Daniel Chacón is author of Hotel Juárez: Stories, Rooms, and Loops (2013). His collection of short stories, Unending Rooms, won the 2008 Hudson Prize. He also has a novel, And the shadows took him, and another collection of stories called Chicano Chicanery. His fiction has appeared in the anthologies Latino Boom; Latino Sudden Fiction; Lengua Fresca: Latinos Writing on the Edge; Caliente: The Best Erotic Writing in Latin American Fiction; and Best of the West 2009: New Stories from the West Side of the Missouri. He co-edited The Last Supper of Chicano Heroes: The Selected Work of José Anontio Burciaga. He is also editor of Colón-ization: The Posthmous Poems of Andrés Montoya, forthcoming in 2014 from Bilingual Press and The Institute for Latino Studies at Notre Dame.
Chacón is recipient of The Hudson Prize, a Chris Isherwood Foundation Grant, The American Book Award, and the Peter and Jean de Main Emerging Writers Award, among others. He teaches courses in Borges, Kafka, Physics as Metaphor, and Fiction Writing workshops. He has a literary radio show called Words on a Wire (KTEP.org) which he co-hosts with Benjamin Alire Sáenz. He is also a photographer/blogger, and his work can be seen at http://www.soychacon.blogspot.com.
- M.F.A., University of Southern Maine, Stonecoast
Patricia Smith is the author of eight books of poetry, including: Incendiary Art; Shoulda Been Jimi Savannah, winner of the 2013 Lenore Marshall Poetry Prize; Blood Dazzler, finalist for the National Book Award and one of NPR’s top five books of the year; and Gotta Go, Gotta Flow, a collaboration with award-winning photographer Michael Abramson. She is almost the author of Africans in America, the companion book to the groundbreaking PBS series, the children book Janna and the Kings, the editor of the crime fiction anthology Staten Island Noir and co-editor of The Golden Shovel: Poems Honoring Gwendolyn Brooks. Her work has appeared in Poetry, The Paris Review, TriQuarterly, Tin House, and in Best American Poetry, Best American Essays, and Best American Mystery Stories.
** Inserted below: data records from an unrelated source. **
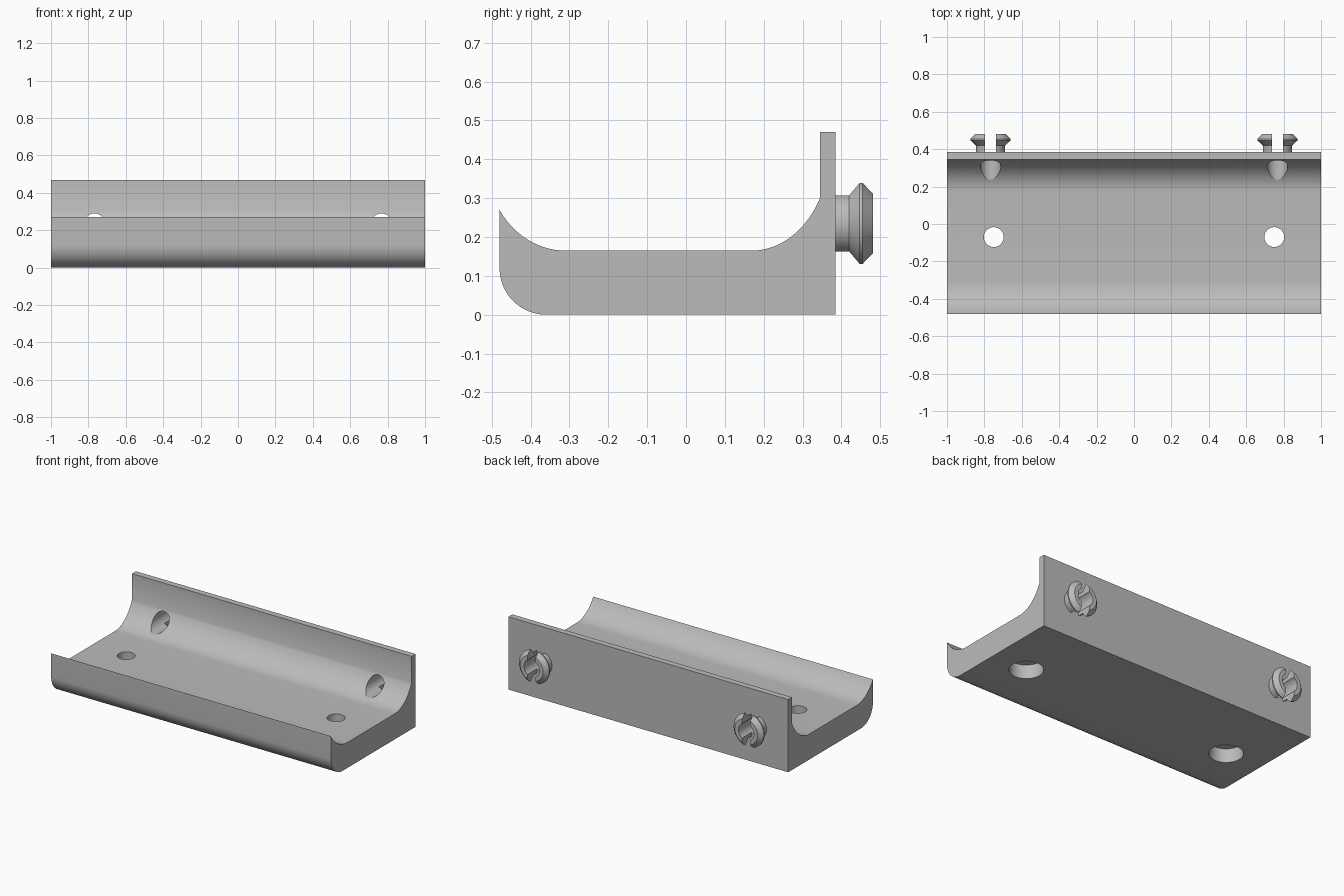
import bpy, bmesh
from math import pi, sin, cos, radians
from mathutils import Matrix, Vector

if "Cube" in bpy.data.objects:
    bpy.data.objects.remove(bpy.data.objects["Cube"])

grey = bpy.data.materials.new("plain_grey")
grey.use_nodes = True
colour = (0.5, 0.5, 0.5, 1)
grey.diffuse_color = colour
grey.node_tree.nodes["Principled BSDF"].inputs["Base Color"].default_value = colour


def make_object(name, bm):
    bmesh.ops.recalc_face_normals(bm, faces=bm.faces)
    mesh = bpy.data.meshes.new(name)
    bm.to_mesh(mesh)
    bm.free()
    obj = bpy.data.objects.new(name, mesh)
    mesh.materials.append(grey)
    bpy.context.collection.objects.link(obj)
    return obj


def select_only(obj):
    bpy.ops.object.select_all(action='DESELECT')
    obj.select_set(True)
    bpy.context.view_layer.objects.active = obj


def cylinder(name, radius, start, end):
    """Cylinder between two points."""
    axis = Vector(end) - Vector(start)
    bm = bmesh.new()
    turn = Vector((0, 0, 1)).rotation_difference(axis).to_matrix().to_4x4()
    place = Matrix.Translation((Vector(start) + Vector(end)) / 2) @ turn
    bmesh.ops.create_cone(bm, cap_ends=True, segments=48, radius1=radius,
                          radius2=radius, depth=axis.length, matrix=place)
    return make_object(name, bm)


def box(name, centre, size):
    bm = bmesh.new()
    bmesh.ops.create_cube(bm, size=1, matrix=Matrix.Translation(centre) @ Matrix.Diagonal((*size, 1)))
    return make_object(name, bm)


def cut(obj, cutter):
    select_only(obj)
    mod = obj.modifiers.new("cut", 'BOOLEAN')
    mod.operation = 'DIFFERENCE'
    mod.solver = 'EXACT'
    mod.object = cutter
    bpy.ops.object.modifier_apply(modifier=mod.name)
    bpy.data.objects.remove(cutter)


def smooth(obj):
    select_only(obj)
    bpy.ops.object.shade_smooth_by_angle(angle=radians(25))


def arc(cy, cz, a, b, start, end, steps=14):
    angles = [radians(start + (end - start) * i / steps) for i in range(steps + 1)]
    return [(cy + a * cos(t), cz + b * sin(t)) for t in angles]


# Channel body: cross-section extruded along x
section = arc(-0.31, 0.387, 0.2, 0.222, 211.8, 270)
section += arc(0.17, 0.427, 0.2, 0.262, 270, 331)
section += [(0.345, 0.47), (0.385, 0.47), (0.385, 0)]
section += arc(-0.36, 0.12, 0.12, 0.12, 270, 180)
bm = bmesh.new()
end_face = bm.faces.new([bm.verts.new((-1, y, z)) for y, z in section])
moved = bmesh.ops.extrude_face_region(bm, geom=[end_face], use_keep_orig=True)
bmesh.ops.translate(bm, vec=(2, 0, 0),
                    verts=[v for v in moved["geom"] if isinstance(v, bmesh.types.BMVert)])
body = make_object("channel_body", bm)

SCREW_X, SCREW_Z, BORE = 0.767, 0.235, 0.055
HOLE_X, HOLE_Y = 0.75, -0.07
for side in (-1, 1):
    # Mounting holes with a wide recess underneath
    x = side * HOLE_X
    cut(body, cylinder("floor_hole", 0.053, (x, HOLE_Y, -0.1), (x, HOLE_Y, 0.4)))
    cut(body, cylinder("floor_recess", 0.1, (x, HOLE_Y, -0.1), (x, HOLE_Y, 0.09)))
    # Bore through the back wall
    x = side * SCREW_X
    cut(body, cylinder("wall_bore", BORE, (x, 0.15, SCREW_Z), (x, 0.6, SCREW_Z)))
smooth(body)

# Hollow split studs on the back wall: (radius, y) outline turned about y
outline = [(BORE, 0.385), (0.078, 0.385), (0.078, 0.42), (0.108, 0.447),
           (0.108, 0.455), (0.082, 0.481), (BORE, 0.481)]
for side, name in ((-1, "right_stud"), (1, "left_stud")):
    bm = bmesh.new()
    ring = [bm.verts.new((r, y, 0)) for r, y in outline]
    edges = [bm.edges.new((ring[i - 1], ring[i])) for i in range(len(ring))]
    bmesh.ops.spin(bm, geom=ring + edges, cent=(0, 0, 0), axis=(0, 1, 0),
                   angle=2 * pi, steps=48, use_merge=True)
    bmesh.ops.remove_doubles(bm, verts=bm.verts, dist=1e-5)
    bmesh.ops.translate(bm, vec=(side * SCREW_X, 0, SCREW_Z), verts=bm.verts)
    stud = make_object(name, bm)
    cut(stud, box("slot", (side * SCREW_X, 0.45, SCREW_Z), (0.058, 0.2, 0.4)))
    smooth(stud)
Smith is a 2017 Civitella Ranieri fellow, a Neustadt Prize finalist, a 2012 fellow at both the MacDowell Colony and Yadoo, a two-time Pushcart Prize winner and four-time champion of the National Poetry Slam, the most successful poet in the competition’s history. She is a professor at the City University of New York, a Cave Canem faculty member, and was the Writer-in-Residence at SNC for 2013-2014.
Faculty & Student News
MFA Faculty Lee Herrick has his book of poems, Scar and Flower, accepted to be published by Word Poetry Press in 2019.
MFA Alumni Brooke King has her memoir, Full Battle Rattle, accepted by the University of Nebraska Press and Potomac Books with a publication date of 2019.
MFA Faculty Gayle Brandeis has published two new books, The Selfless Bliss of the Body, with Finishing Line Press, and a memoir, The Art of Misdiagnosis: Surviving My Mother's Suicide, with Beacon Press.
MFA Creative Nonfiction Writing Student, Rebecca Evans has her essay, "Harnessed," published in Gravel Literary Journal. https://www.gravelmag.com/rebecca-evans.html. Her essay, "Writing Me," is forthcoming in Fiction Southeast in 2018.
MFA Creative Nonfiction Writing Student Wendy Hill has her essay, "Archaeology," published in The Sun Magazine. https://www.thesunmagazine.org/issues/500/archaeology.
We want artists who will write for the rest of their lives. If you are interested in adding your voice to this transformative conversation and intrigued by the possibility of working with teachers and peers who are passionate about the art they love, then please contact us — we look forward to meeting you.